(Rendered images with source text)
::::

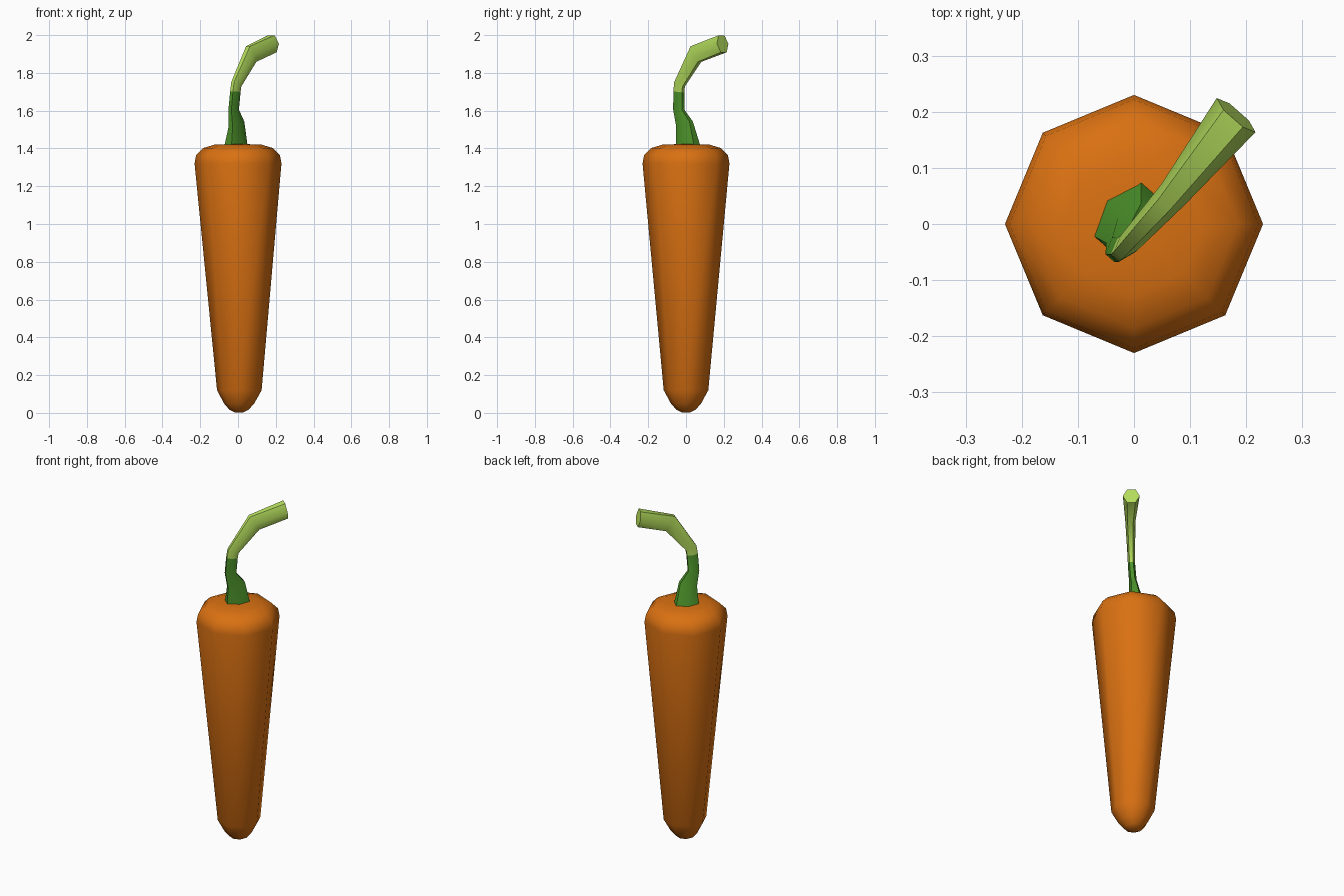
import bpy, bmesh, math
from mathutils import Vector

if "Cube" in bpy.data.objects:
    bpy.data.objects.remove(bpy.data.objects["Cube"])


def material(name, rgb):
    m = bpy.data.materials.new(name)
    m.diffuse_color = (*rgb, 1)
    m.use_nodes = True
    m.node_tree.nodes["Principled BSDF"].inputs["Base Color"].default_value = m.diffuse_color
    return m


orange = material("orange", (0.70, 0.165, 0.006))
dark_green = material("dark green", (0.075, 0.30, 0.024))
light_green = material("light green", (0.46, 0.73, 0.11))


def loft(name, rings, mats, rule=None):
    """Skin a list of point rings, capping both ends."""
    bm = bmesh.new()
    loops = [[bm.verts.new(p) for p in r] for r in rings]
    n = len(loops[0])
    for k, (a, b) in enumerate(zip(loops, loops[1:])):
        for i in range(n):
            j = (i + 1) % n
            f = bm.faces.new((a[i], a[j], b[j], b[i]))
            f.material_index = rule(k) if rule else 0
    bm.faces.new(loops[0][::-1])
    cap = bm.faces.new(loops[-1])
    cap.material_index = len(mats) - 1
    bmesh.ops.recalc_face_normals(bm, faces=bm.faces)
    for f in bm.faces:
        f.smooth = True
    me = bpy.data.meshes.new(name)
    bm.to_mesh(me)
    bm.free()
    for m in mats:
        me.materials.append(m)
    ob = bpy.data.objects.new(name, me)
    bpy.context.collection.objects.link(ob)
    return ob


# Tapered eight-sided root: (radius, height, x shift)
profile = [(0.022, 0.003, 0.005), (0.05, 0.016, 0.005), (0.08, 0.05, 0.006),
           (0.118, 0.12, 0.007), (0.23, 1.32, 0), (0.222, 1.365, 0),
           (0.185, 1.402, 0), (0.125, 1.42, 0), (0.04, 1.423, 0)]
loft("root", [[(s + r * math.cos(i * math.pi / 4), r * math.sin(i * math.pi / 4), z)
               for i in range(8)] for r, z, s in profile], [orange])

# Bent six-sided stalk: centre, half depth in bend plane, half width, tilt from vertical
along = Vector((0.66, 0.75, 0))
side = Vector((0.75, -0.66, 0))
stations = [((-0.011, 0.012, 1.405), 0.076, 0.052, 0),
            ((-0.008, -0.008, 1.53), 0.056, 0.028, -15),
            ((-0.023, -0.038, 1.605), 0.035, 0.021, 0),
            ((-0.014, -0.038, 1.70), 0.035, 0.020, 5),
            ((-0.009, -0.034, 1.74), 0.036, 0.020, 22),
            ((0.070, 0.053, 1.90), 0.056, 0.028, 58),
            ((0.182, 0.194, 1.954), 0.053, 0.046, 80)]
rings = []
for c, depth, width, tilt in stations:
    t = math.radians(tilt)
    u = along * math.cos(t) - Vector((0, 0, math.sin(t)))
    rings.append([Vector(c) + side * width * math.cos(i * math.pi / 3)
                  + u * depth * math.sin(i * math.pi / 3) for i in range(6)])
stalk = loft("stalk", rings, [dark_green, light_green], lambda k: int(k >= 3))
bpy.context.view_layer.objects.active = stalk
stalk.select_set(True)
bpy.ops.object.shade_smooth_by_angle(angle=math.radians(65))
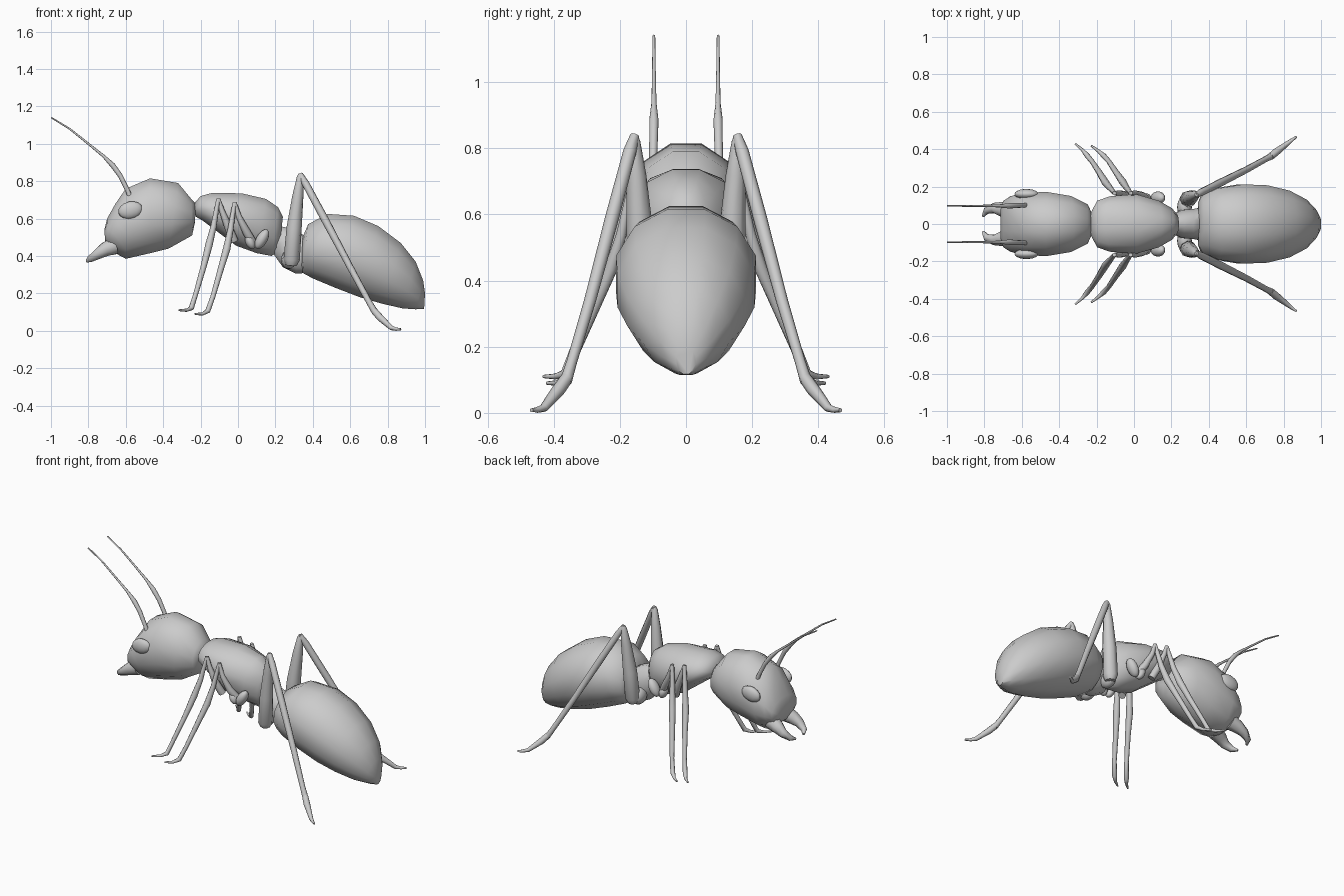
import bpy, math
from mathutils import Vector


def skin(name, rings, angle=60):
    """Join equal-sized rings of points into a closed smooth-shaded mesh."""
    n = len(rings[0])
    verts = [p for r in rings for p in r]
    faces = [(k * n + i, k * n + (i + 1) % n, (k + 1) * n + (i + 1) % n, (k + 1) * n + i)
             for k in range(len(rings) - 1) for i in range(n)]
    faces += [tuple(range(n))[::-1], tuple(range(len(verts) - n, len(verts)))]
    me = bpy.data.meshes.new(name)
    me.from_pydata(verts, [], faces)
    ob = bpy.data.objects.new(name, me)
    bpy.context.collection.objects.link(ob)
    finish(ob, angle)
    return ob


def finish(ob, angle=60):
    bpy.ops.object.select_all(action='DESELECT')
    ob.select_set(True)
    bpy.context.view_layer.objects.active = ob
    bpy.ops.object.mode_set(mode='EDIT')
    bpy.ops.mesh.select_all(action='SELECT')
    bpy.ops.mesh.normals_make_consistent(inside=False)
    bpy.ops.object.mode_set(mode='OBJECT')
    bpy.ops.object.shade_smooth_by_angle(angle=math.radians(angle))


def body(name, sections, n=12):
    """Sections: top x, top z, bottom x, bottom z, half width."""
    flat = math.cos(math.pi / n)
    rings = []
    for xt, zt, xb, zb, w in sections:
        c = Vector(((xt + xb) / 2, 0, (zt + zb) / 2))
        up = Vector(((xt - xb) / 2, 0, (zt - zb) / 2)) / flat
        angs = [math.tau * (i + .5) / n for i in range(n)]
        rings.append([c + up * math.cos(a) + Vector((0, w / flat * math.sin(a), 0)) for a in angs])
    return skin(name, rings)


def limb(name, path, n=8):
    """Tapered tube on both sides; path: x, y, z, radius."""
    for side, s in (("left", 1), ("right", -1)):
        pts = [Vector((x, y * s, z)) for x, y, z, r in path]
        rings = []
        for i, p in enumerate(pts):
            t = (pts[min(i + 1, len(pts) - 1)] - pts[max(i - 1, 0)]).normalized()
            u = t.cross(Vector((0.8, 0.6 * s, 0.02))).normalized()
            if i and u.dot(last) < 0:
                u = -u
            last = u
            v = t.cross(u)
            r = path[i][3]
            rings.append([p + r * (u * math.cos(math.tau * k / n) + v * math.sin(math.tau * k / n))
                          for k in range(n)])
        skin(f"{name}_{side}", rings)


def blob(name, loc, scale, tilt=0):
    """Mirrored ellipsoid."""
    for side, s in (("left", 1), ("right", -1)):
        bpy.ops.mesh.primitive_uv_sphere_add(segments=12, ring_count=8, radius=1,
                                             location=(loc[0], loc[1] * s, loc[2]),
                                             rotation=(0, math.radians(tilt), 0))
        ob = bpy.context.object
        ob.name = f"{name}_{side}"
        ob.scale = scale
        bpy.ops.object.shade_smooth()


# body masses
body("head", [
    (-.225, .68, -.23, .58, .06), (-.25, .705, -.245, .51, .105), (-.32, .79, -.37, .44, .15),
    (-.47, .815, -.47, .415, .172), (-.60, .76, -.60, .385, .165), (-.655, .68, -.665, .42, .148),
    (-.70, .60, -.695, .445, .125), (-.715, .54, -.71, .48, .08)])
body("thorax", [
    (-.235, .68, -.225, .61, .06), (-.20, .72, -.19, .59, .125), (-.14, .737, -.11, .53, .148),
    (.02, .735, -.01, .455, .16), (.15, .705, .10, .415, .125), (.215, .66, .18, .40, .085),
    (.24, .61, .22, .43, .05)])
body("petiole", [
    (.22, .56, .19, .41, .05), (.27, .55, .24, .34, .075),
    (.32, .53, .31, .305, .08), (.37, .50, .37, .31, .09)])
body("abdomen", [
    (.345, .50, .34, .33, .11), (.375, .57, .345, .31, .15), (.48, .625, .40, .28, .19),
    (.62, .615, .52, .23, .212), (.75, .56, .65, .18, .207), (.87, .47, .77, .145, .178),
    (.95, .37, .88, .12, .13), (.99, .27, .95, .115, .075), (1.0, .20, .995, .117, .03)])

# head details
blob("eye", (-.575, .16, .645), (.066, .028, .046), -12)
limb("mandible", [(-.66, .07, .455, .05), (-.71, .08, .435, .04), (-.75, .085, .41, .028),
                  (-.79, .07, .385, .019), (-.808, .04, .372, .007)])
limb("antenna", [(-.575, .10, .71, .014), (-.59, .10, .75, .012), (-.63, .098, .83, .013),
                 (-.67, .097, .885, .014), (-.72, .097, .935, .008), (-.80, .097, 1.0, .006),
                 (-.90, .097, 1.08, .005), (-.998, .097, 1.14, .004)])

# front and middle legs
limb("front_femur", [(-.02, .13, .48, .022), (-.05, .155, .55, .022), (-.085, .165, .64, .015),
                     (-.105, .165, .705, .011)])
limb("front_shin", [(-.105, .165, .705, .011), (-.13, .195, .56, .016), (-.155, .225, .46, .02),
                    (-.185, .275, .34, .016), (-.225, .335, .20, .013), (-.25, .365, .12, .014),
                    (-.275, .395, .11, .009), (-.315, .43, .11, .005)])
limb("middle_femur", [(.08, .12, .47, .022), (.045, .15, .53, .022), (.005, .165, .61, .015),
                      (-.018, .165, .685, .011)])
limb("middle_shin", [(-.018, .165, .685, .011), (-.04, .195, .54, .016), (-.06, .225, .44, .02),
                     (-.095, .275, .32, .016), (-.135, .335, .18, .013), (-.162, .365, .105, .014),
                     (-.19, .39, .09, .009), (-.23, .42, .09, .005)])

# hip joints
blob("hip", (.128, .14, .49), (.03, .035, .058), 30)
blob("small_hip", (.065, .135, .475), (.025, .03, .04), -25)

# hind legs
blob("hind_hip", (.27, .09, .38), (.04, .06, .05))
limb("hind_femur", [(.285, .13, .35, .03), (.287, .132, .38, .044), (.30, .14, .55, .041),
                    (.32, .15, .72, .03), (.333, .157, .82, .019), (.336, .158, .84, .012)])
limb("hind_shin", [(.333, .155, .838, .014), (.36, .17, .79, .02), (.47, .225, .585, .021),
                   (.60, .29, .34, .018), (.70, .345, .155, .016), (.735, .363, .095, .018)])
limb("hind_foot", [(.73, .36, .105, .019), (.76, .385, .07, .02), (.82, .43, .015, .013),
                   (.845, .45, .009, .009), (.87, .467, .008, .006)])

::::

◆ AIM OF THE TASK: Looking at the records above, count the lines where the word "faces" appears. State only the number.

◆ OUTPUT FOR THIS TASK: 8